Patience is perhaps the most important lesson my kids are learning in the kitchen, at least initially. They have to wait, listen and understand what to do next before they pick up any tool or ingredient. They hear me repeat every time we’re in the kitchen which stovetop surfaces are safe to touch and where their fingers belong when cutting foods.

And they love every minute of it. I love it when the dish furnishes a task for everyone.

Once Jasper was ensconced in his apron, Xavier had to follow suit. And soon we were all calmly and congenially stirring dried herbs into tomato sauce and ricotta cheese into beaten egg. I manned the vat of boiling water for our lasagna noodles.

The boys held their breath as I assembled each layer of ingredients in the baking dish, waiting for their chance to lick the saucepan. And when the lasagna emerged from the oven, the boys heralded the dinner “they” made.

Lessons learned. Bellies full. Harmony restored.

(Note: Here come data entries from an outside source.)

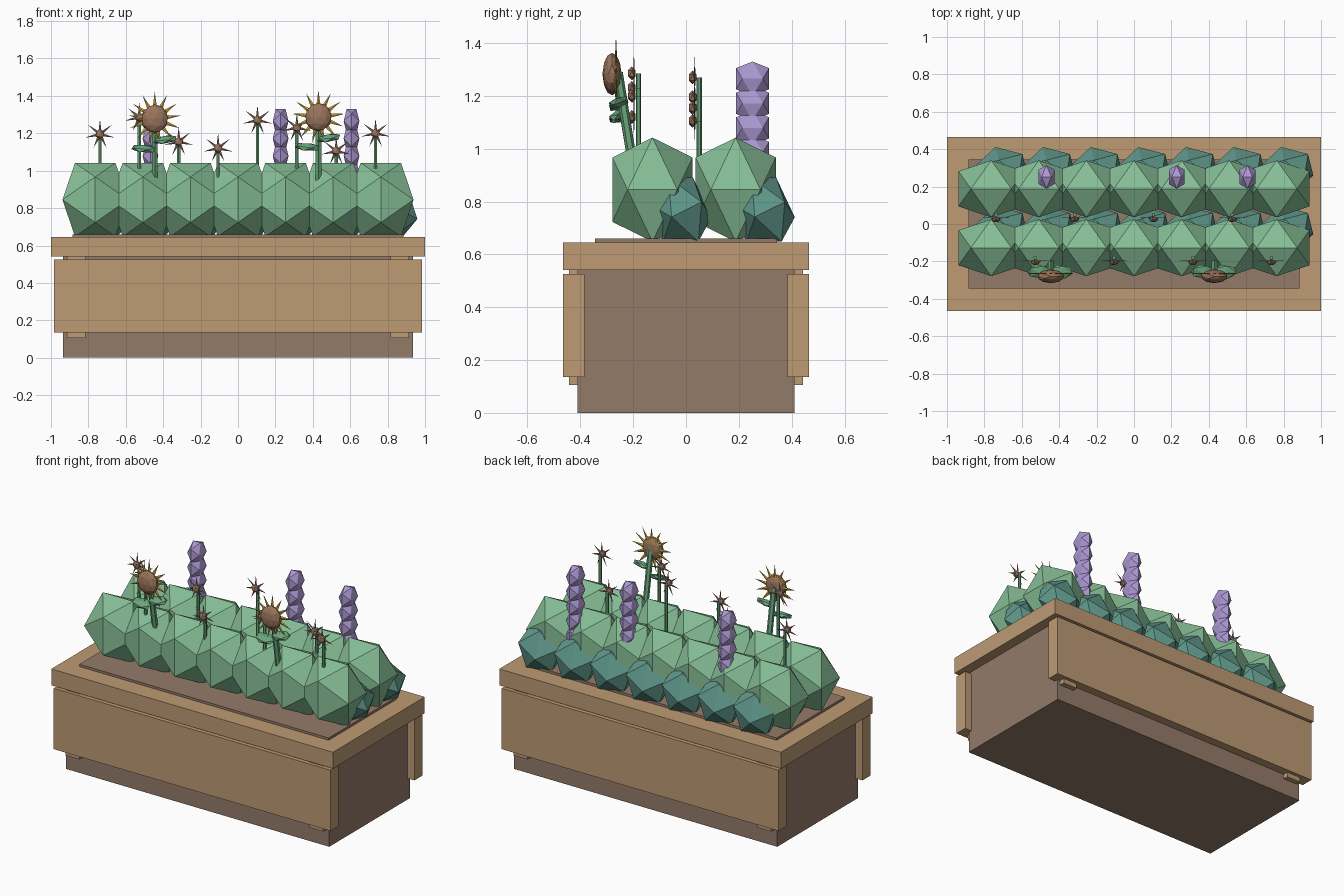
import bpy, bmesh, math
from mathutils import Matrix, Vector, Euler

if "Cube" in bpy.data.objects:
    bpy.data.objects.remove(bpy.data.objects["Cube"])


def mat(name, r, g, b):
    m = bpy.data.materials.new(name)
    lin = [((c / 255 + 0.055) / 1.055) ** 2.4 for c in (r, g, b)]
    m.diffuse_color = (*lin, 1)
    m.use_nodes = True
    m.node_tree.nodes["Principled BSDF"].inputs["Base Color"].default_value = m.diffuse_color
    return m


WOOD = mat("light wood", 189, 155, 116)
BROWN = mat("brown", 148, 123, 105)
GREEN = mat("bush green", 134, 190, 150)
TEAL = mat("dark teal green", 96, 152, 139)
STEM = mat("stem green", 106, 166, 124)
PURPLE = mat("lavender purple", 174, 154, 212)
GOLD = mat("petal gold", 214, 178, 66)
ROSE = mat("petal dusty rose", 160, 125, 125)
SEED = mat("seed brown", 154, 117, 92)


def finish(bm, name, material):
    bmesh.ops.recalc_face_normals(bm, faces=bm.faces)
    me = bpy.data.meshes.new(name)
    bm.to_mesh(me)
    bm.free()
    me.materials.append(material)
    ob = bpy.data.objects.new(name, me)
    bpy.context.collection.objects.link(ob)
    return ob


def box(name, lo, hi, material):
    bm = bmesh.new()
    lo, hi = Vector(lo), Vector(hi)
    bmesh.ops.create_cube(bm, size=1, matrix=Matrix.Translation((lo + hi) / 2) @ Matrix.Diagonal((*(hi - lo), 1)))
    return finish(bm, name, material)


def add_icosahedron(bm, loc, half, rot=(0, 0, 0)):
    """Edge-aligned icosahedron with the given half extents, top edge along x."""
    t = (math.sqrt(5) - 1) / 2
    pts = []
    for a in (-1, 1):
        for b in (-1, 1):
            pts += [(a * t, 0, b), (0, a, b * t), (a, b * t, 0)]
    m = Matrix.LocRotScale(Vector(loc), Euler(rot), Vector(half))
    verts = [bm.verts.new(m @ Vector(p)) for p in pts]
    bmesh.ops.convex_hull(bm, input=verts)


def add_ball(bm, loc, half, subdiv, rot=(0, 0, 0)):
    m = Matrix.LocRotScale(Vector(loc), Euler(rot), Vector(half))
    bmesh.ops.create_icosphere(bm, subdivisions=subdiv, radius=1, matrix=m)


def add_rod(bm, a, b, radius, sides=6):
    a, b = Vector(a), Vector(b)
    q = (b - a).to_track_quat('Z', 'Y').to_matrix().to_4x4()
    bmesh.ops.create_cone(bm, cap_ends=True, segments=sides, radius1=radius, radius2=radius,
                          depth=(b - a).length, matrix=Matrix.Translation((a + b) / 2) @ q)


def add_rays(bm, loc, count, r0, r1, width):
    """Thin pointed petals fanned out in the xz plane."""
    for i in range(count):
        m = (Matrix.Translation(loc) @ Matrix.Rotation(math.tau * i / count, 4, 'Y')
             @ Matrix.Translation((0, 0, (r0 + r1) / 2)) @ Matrix.Diagonal((1, 0.35, 1, 1)))
        bmesh.ops.create_cone(bm, cap_ends=True, segments=4, radius1=width, radius2=0,
                              depth=r1 - r0, matrix=m)


# Planter box, rim and soil
box("planter_body", (-0.935, -0.41, 0), (0.935, 0.41, 0.55), BROWN)
box("rim", (-1, -0.465, 0.54), (1, 0.465, 0.645), WOOD)
box("soil", (-0.885, -0.345, 0.6), (0.885, 0.345, 0.66), BROWN)

# Front and back cladding with battens behind
for s, side in ((-1, "front"), (1, "back")):
    ys = sorted((s * 0.465, s * 0.385))
    box(side + "_panel", (-0.983, ys[0], 0.135), (0.983, ys[1], 0.525), WOOD)
    ys = sorted((s * 0.443, s * 0.40))
    for x in (-0.865, 0.865):
        box(side + "_batten", (x - 0.05, ys[0], 0.105), (x + 0.05, ys[1], 0.545), WOOD)

# Two rows of bushes, each with a smaller dark bush behind
for row, y in (("front", -0.127), ("back", 0.188)):
    bm, dark = bmesh.new(), bmesh.new()
    for i in range(7):
        x = (i - 3) * 0.2545
        add_icosahedron(bm, (x, y, 0.845), (0.175, 0.152, 0.197))
        add_icosahedron(dark, (x + 0.055, y + 0.097, 0.77), (0.13, 0.105, 0.135), (0.45, 0, 0.25))
    finish(bm, row + "_bushes", GREEN)
    finish(dark, row + "_dark_bushes", TEAL)

# Lavender spires of stacked blossoms
for x in (-0.468, 0.228, 0.607):
    bm = bmesh.new()
    for k in range(5):
        add_icosahedron(bm, (x, 0.252, 1.265 - 0.093 * k), (0.042, 0.0625, 0.065))
    finish(bm, "lavender_spire", PURPLE)

# Large sunflowers
for x, z in ((-0.445, 1.278), (0.43, 1.287)):
    bm = bmesh.new()
    add_ball(bm, (x, -0.28, z), (0.072, 0.036, 0.076), 2)
    finish(bm, "sunflower_head", SEED)
    bm = bmesh.new()
    add_rays(bm, (x, -0.265, z), 13, 0.05, 0.143, 0.013)
    finish(bm, "sunflower_petals", GOLD)
    bm = bmesh.new()
    add_rod(bm, (x, -0.195, 0.9), (x, -0.257, z), 0.018)
    finish(bm, "sunflower_stem", STEM)
    bm = bmesh.new()
    add_ball(bm, (x - 0.06, -0.255, z - 0.16), (0.072, 0.042, 0.02), 1, (0.35, 0.08, 0))
    add_ball(bm, (x + 0.055, -0.255, z - 0.112), (0.07, 0.042, 0.02), 1, (0.35, -0.15, 0))
    finish(bm, "sunflower_leaves", STEM)

# Small flowers alternating between two lines
heights = (1.195, 1.285, 1.155, 1.12, 1.27, 1.23, 1.105, 1.2)
for i, z in enumerate(heights):
    x = -0.738 + 0.2105 * i
    y = -0.205 if i % 2 else 0.025
    bm = bmesh.new()
    add_ball(bm, (x, y, z), (0.026, 0.017, 0.026), 1)
    finish(bm, "small_flower_head", SEED)
    bm = bmesh.new()
    add_rays(bm, (x, y + 0.008, z), 7, 0.015, 0.08, 0.008)
    finish(bm, "small_flower_petals", ROSE)
    bm = bmesh.new()
    add_rod(bm, (x, y + 0.025, 0.75), (x, y + 0.025, z), 0.01)
    finish(bm, "small_flower_stem", STEM)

Read more on Sarah Lemon’s blog at www.mailtribune.com/lifestyle/the-whole-dish and tune into her podcast at www.mailtribune.com/podcasts/the-whole-dish. Email her at thewholedish@gmail.com.


Marinara from the pantry

Marinara is a pantry staple for many households. Yet lacking a jar doesn’t keep me from making my favorite tomato-sauced dishes.

Instead, I reach for other pantry staples: canned tomatoes and tomato paste. Both of these I often have from homegrown tomatoes. Yes, we could simmer our own tomatoes into sauce. But I prefer the versatility of canned (or frozen) whole tomatoes and tomato paste with the majority of our harvest.

Making marinara yields a sauce with much less sugar than most commercially prepared varieties. A bit of sugar does bring out tomatoes’ sweetness, but I also add balsamic or apple-cider vinegar for a sweet-tart contrast.

Here’s how to do it:

In a tablespoon of olive oil over medium heat, sweat 1/2 cup chopped red, white or yellow onion. When onion is translucent, add 1 peeled and minced garlic clove; stir for 30 seconds until fragrant. Season with 1/4 teaspoon red-pepper flakes and dried or fresh herbs of choice (thyme, oregano, marjoram, savory and rosemary all are nice).

Add 1/4 cup tomato paste and let cook, stirring occasionally, for a few minutes until fragrant. Splash 2 tablespoons of red wine, Marsala or sherry into pan, increase heat to medium-high, stir to combine, reduce heat and simmer gently for several minutes.

Drain a 28-ounce can of whole tomatoes; dice, size depending on how large you like tomato chunks in your sauce. Alternatively, use a 28-ounce can of chopped tomatoes. Add to pan of aromatics and tomato paste, stir to combine and simmer for several minutes.

Taste for seasoning, adding 1 teaspoon sugar and 1/2 teaspoon salt. Splash in a teaspoon or so of balsamic or apple-cider vinegar, if you like.

This makes enough for an 8-by-8-inch dish of lasagna, manicotti, eggplant Parmesan or other baked pasta dish or 4 servings of pasta tossed in sauce.